This week, they’re meeting in Geneva, Switzerland for the World Climate Conference-3 (WCC-3). The administrator of the National Oceanic and Atmospheric Administration, Jane Lubchenko, heads the U.S. delegation. At the conference, she and the other delegates will be learning more about how best to share climate information with those who need it to make decisions.
The overall goal of the conference – the third of its kind in 30 years – is to work toward developing a global “climate services information system,” bringing together the various climate modeling and prediction efforts worldwide into a single source for climate information, to help policy and decision makers act on that knowledge. In other words, this conference is about managing the risks we know are already here from climate change.
In December, world leaders will gather in Copenhagen, Denmark for the 15th meeting of the Parties to the United Nations Framework Convention on Climate Change. That’s where it’s hoped they’ll come up with a post-Kyoto treaty agreement on a global strategy to mitigate climate change going forward. There have been several negotiation sessions in the run-up to the conference, including in Bonn, Germany this past August. At stake is the extent to which countries agree to reduce greenhouse gas emissions, help developing countries do the same, and participate in the development of strategies and technologies for adapting to climate change.
But it’s not looking good, according to the UNFCCC web site’s account of the closing day at Bonn:

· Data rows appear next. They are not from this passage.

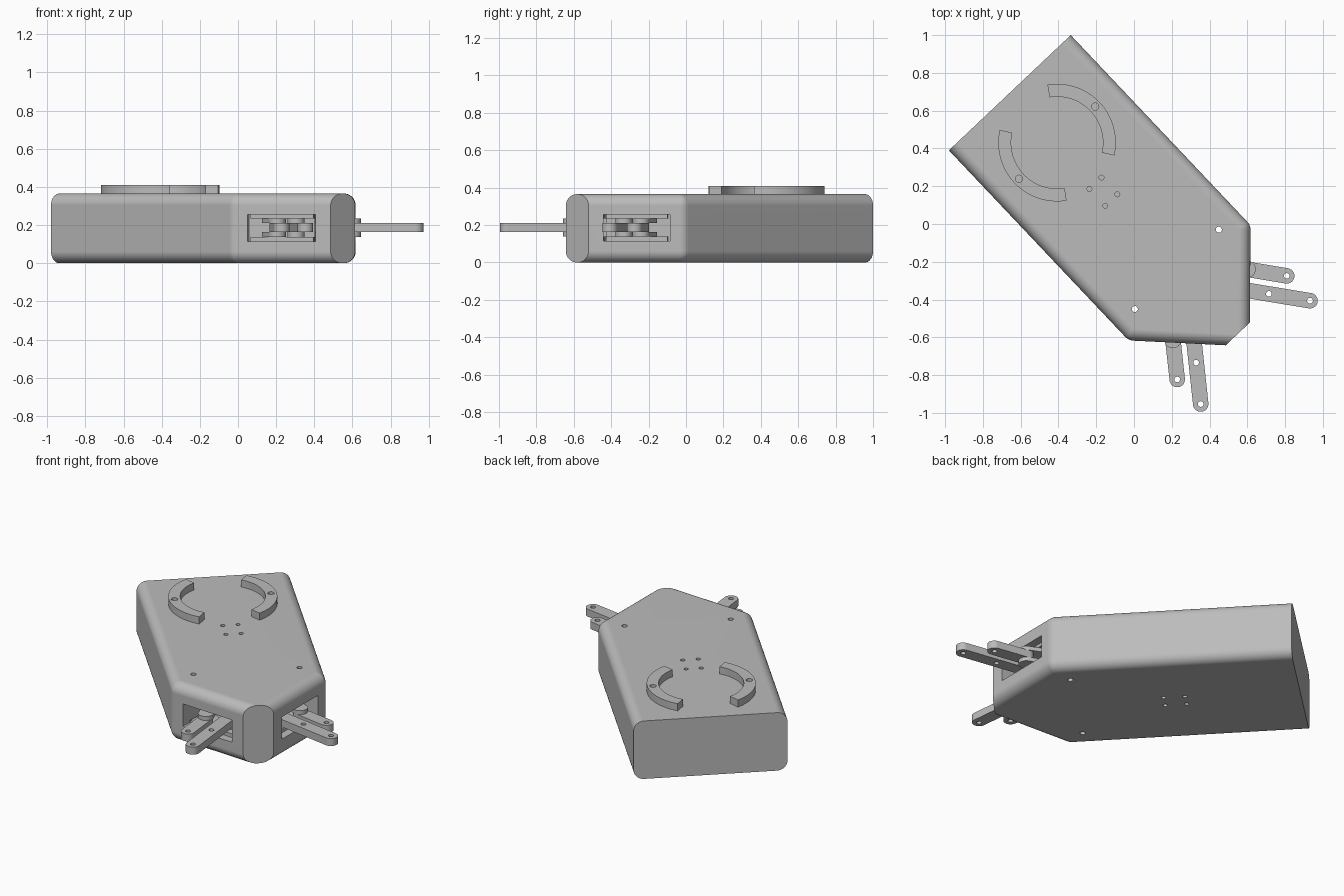
import bpy, bmesh
from math import sin, cos, pi, radians, atan2, hypot
from mathutils import Matrix, Vector

if "Cube" in bpy.data.objects:
    bpy.data.objects.remove(bpy.data.objects["Cube"], do_unlink=True)

grey = bpy.data.materials.new("light_grey")
grey.use_nodes = True
GREY = (0.5, 0.5, 0.5, 1)
grey.diffuse_color = GREY
grey.node_tree.nodes["Principled BSDF"].inputs["Base Color"].default_value = GREY

# Part frame: u runs from the back face to the nose, v across, z up
FRAME = Matrix.Translation((-0.6575, 0.695, 0)) @ Matrix.Rotation(radians(-46.6), 4, 'Z')
LENGTH, HALF, SHOULDER, NOSE = 1.757, 0.444, 1.385, 0.088
HEIGHT, R = 0.365, 0.061


def loft(name, rings):
    """Skin a stack of equal-length outlines given as (points, z)."""
    bm = bmesh.new()
    rows = [[bm.verts.new((u, v, z)) for u, v in pts] for pts, z in rings]
    n = len(rows[0])
    for a, b in zip(rows, rows[1:]):
        for i in range(n):
            j = (i + 1) % n
            bm.faces.new((a[i], a[j], b[j], b[i]))
    bm.faces.new(rows[0][::-1])
    bm.faces.new(rows[-1])
    bmesh.ops.remove_doubles(bm, verts=bm.verts, dist=1e-5)
    bmesh.ops.recalc_face_normals(bm, faces=bm.faces)
    bm.transform(FRAME)
    me = bpy.data.meshes.new(name)
    bm.to_mesh(me)
    bm.free()
    me.materials.append(grey)
    ob = bpy.data.objects.new(name, me)
    bpy.context.collection.objects.link(ob)
    return ob


def prism(name, pts, z0, z1):
    return loft(name, [(pts, z0), (pts, z1)])


def arc(c, r, a0, a1, n):
    return [(c[0] + r * cos(a0 + (a1 - a0) * i / n),
             c[1] + r * sin(a0 + (a1 - a0) * i / n)) for i in range(n + 1)]


def disc(name, c, r, z0, z1, n=32):
    return prism(name, arc(c, r, 0, 2 * pi, n)[:-1], z0, z1)


def cut(ob, cutters):
    """Subtract every cutter, keep the result and drop the cutters."""
    for c in cutters:
        c.hide_render = True
        m = ob.modifiers.new("cut", 'BOOLEAN')
        m.operation, m.solver, m.object = 'DIFFERENCE', 'EXACT', c
    bpy.context.view_layer.update()
    me = bpy.data.meshes.new_from_object(
        ob.evaluated_get(bpy.context.evaluated_depsgraph_get()))
    ob.modifiers.clear()
    ob.data = me
    for c in cutters:
        bpy.data.objects.remove(c, do_unlink=True)


def capsule(a, b, r):
    t = atan2(b[1] - a[1], b[0] - a[0])
    return arc(b, r, t - pi / 2, t + pi / 2, 14) + arc(a, r, t + pi / 2, t + 3 * pi / 2, 14)


# Slanted front wall: direction along it and its outward normal
wall_len = hypot(LENGTH - SHOULDER, HALF - NOSE)
along = Vector((LENGTH - SHOULDER, NOSE - HALF)) / wall_len
out = Vector((-along.y, along.x))
out = out if out.x > 0 else -out
wall_mid = Vector(((SHOULDER + LENGTH) / 2, (HALF + NOSE) / 2))


def outline(inset):
    # Shoulder arc keeps its centre, so the corner blends like a ball
    tilt = atan2(out.y, out.x)
    base = Vector((SHOULDER, HALF))
    k = ((out * R).x - 0) / along.x
    step = (R - R * out.y + 0) / along.y if along.y else k
    s = (-R + R * out.y) / along.y
    centre = base + along * s - out * R
    half = arc(centre, R - inset, pi / 2, tilt, 8)
    tip_v = NOSE - inset / out.y
    side = [(0, HALF - inset)] + half + [(LENGTH, max(tip_v, 0.002))]
    return side + [(u, -v) for u, v in reversed(side)]


# Housing with rounded long edges, flat back and flat nose
STEPS = 12
rings = []
for i in range(STEPS + 1):
    t = pi / 2 * i / STEPS
    rings.append((outline(R * (1 - sin(t))), R * (1 - cos(t))))
rings += [(pts, HEIGHT - z) for pts, z in reversed(rings)]
housing = loft("housing", rings)


def wall_box(name, half_w, d0, d1, z0, z1, side, shift=0.0):
    """Box set square to a slanted wall; depths are measured inward."""
    pts = []
    for s, d in ((-1, d0), (1, d0), (1, d1), (-1, d1)):
        p = wall_mid + along * (s * half_w + shift) - out * d
        pts.append((p.x, p.y * side))
    return prism(name, pts, z0, z1)


cutters = []
for side in (1, -1):
    cutters.append(wall_box("window_cutter", 0.178, -0.05, 0.21, 0.115, 0.255, side))
    cutters.append(disc("bolt_cutter", (1.287, 0.306 * side), 0.016, -0.1, 0.5, 20))
    for u in (0.66, 0.782):
        for z0, z1 in ((-0.1, 0.1), (0.27, 0.5)):
            cutters.append(disc("screw_cutter", (u, 0.044 * side), 0.013, z0, z1, 20))
cut(housing, cutters)
parts = [housing]

for side, label in ((1, "left"), (-1, "right")):
    # Curved mounting rail on the top
    c, mid, spread = (0.364, 0), side * pi / 2, radians(56)
    rail = prism(label + "_curved_rail",
                 arc(c, 0.311, mid - spread, mid + spread, 36)
                 + arc(c, 0.243, mid + spread, mid - spread, 36), HEIGHT - 0.003, 0.41)
    cut(rail, [disc("rail_cutter", (0.364, 0.278 * side), 0.019, 0.3, 0.5, 20)])
    parts.append(rail)

    # Long and short linkage arms with pin holes
    for name, a, b, holes in (
            ("long_arm", (1.50, 0.10), (1.892, 0.398), ((1.892, 0.398), (1.716, 0.265))),
            ("short_arm", (1.543, 0.271), (1.712, 0.399), ((1.712, 0.399),))):
        arm = prism(label + "_" + name,
                    capsule((a[0], a[1] * side), (b[0], b[1] * side), 0.041), 0.163, 0.21)
        cut(arm, [disc("pin_cutter", (u, v * side), 0.015, 0, 0.4, 20) for u, v in holes])
        parts.append(arm)

    # Forked pivot holding the short arm
    for z0, z1, level in ((0.21, 0.235, "upper"), (0.138, 0.163, "lower")):
        parts.append(prism(f"{label}_{level}_pivot_fork",
                           capsule((1.45, 0.23 * side), (1.543, 0.271 * side), 0.045), z0, z1))
        parts.append(disc(f"{label}_{level}_arm_hub", (1.53, 0.123 * side), 0.045, z0, z1))
    # Ledges inside the window
    for z0, z1, level in ((0.235, 0.256, "upper"), (0.114, 0.138, "lower")):
        parts.append(wall_box(f"{label}_{level}_ledge", 0.165, 0.05, 0.2, z0, z1, side))

# Smooth the round surfaces, keep flats flat
for ob in parts:
    bpy.ops.object.select_all(action='DESELECT')
    ob.select_set(True)
    bpy.context.view_layer.objects.active = ob
    bpy.ops.object.shade_smooth_by_angle(angle=radians(30))
    wn = ob.modifiers.new("flat_normals", 'WEIGHTED_NORMAL')
    wn.keep_sharp = True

“Briefing the media on the last day of the informal consultations in Bonn, UNFCCC Executive Secretary Yvo de Boer said that while selective progress had been made to consolidate the huge texts on the table, ‘at this rate, we will not make it.’…Mr. de Boer stressed that ‘a climate deal in Copenhagen this year is an unequivocal requirement to stop climate change from slipping out of control.’”